═══ Data for this task ═══

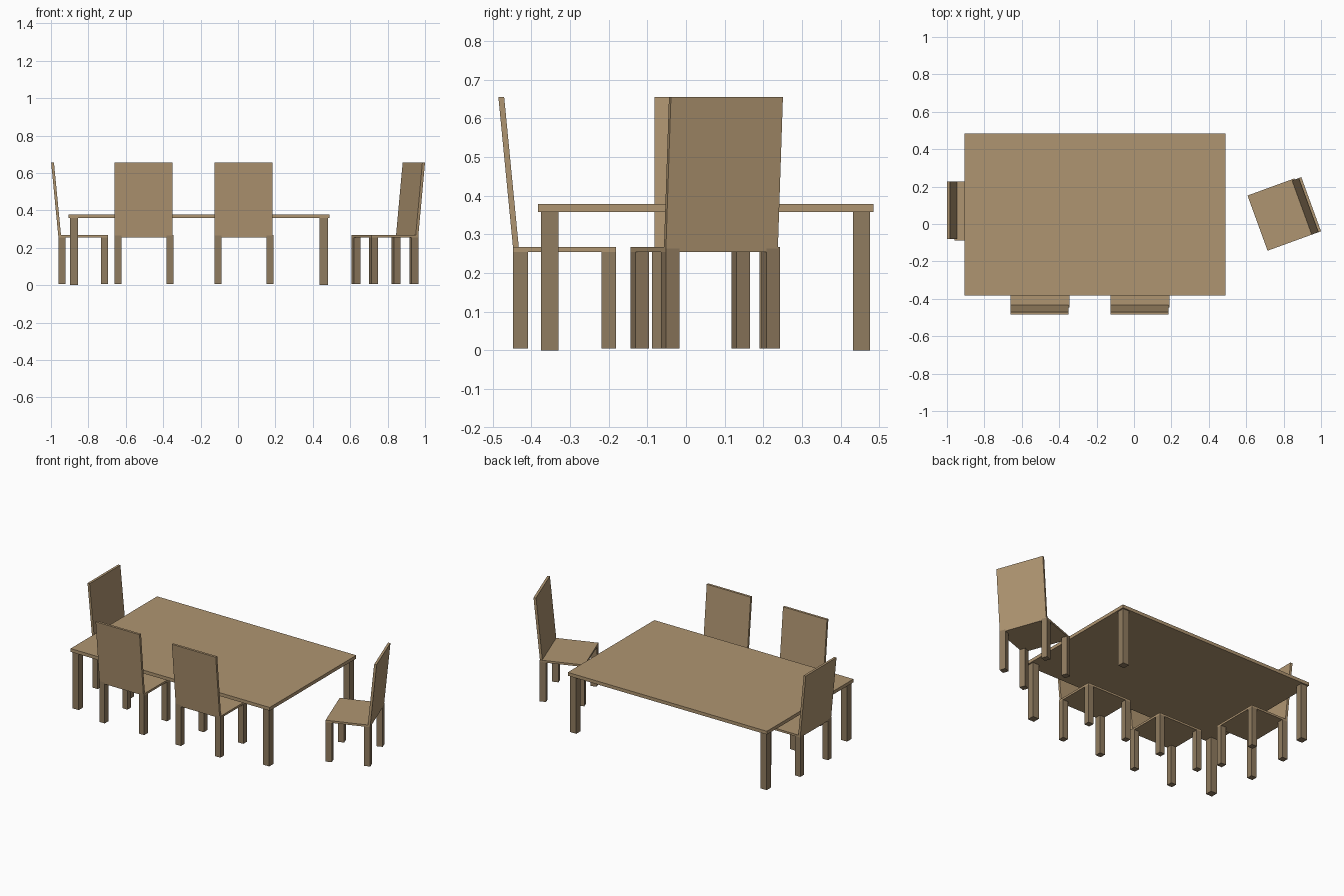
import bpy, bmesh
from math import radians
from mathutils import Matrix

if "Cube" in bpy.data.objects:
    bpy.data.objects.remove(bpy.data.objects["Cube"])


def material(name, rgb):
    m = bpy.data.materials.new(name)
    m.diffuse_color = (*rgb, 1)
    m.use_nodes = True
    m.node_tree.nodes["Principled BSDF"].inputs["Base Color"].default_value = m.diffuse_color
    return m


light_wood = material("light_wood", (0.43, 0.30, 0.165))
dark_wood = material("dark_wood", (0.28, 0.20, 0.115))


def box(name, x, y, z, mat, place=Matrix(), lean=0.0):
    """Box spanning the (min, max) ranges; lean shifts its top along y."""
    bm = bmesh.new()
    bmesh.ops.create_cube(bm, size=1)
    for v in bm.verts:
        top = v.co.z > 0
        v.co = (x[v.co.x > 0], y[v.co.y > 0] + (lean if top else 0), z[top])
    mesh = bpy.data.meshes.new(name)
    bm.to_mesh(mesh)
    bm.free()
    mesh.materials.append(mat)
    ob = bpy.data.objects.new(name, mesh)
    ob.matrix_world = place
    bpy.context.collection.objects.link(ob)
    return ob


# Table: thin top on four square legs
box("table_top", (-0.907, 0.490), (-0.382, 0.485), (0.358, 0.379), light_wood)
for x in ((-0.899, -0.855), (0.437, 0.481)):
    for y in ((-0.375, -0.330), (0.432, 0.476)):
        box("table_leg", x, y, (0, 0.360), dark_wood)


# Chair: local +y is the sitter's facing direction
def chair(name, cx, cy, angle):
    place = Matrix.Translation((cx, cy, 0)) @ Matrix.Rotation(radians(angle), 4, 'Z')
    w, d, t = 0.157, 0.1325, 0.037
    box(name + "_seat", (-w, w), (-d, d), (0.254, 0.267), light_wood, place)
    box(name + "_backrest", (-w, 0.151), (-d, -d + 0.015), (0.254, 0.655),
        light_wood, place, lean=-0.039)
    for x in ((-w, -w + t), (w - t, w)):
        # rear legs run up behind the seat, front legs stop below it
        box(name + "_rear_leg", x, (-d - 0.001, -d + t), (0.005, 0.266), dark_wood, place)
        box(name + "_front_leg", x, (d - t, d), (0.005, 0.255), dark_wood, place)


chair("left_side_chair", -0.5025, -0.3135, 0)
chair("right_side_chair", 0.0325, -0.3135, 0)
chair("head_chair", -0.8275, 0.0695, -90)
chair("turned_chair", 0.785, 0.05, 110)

═══

#### [Your task]
Report each line in the preceding entries that holds the string "materials".

#### [Exercise response]
    m = bpy.data.materials.new(name)
    mesh.materials.append(mat)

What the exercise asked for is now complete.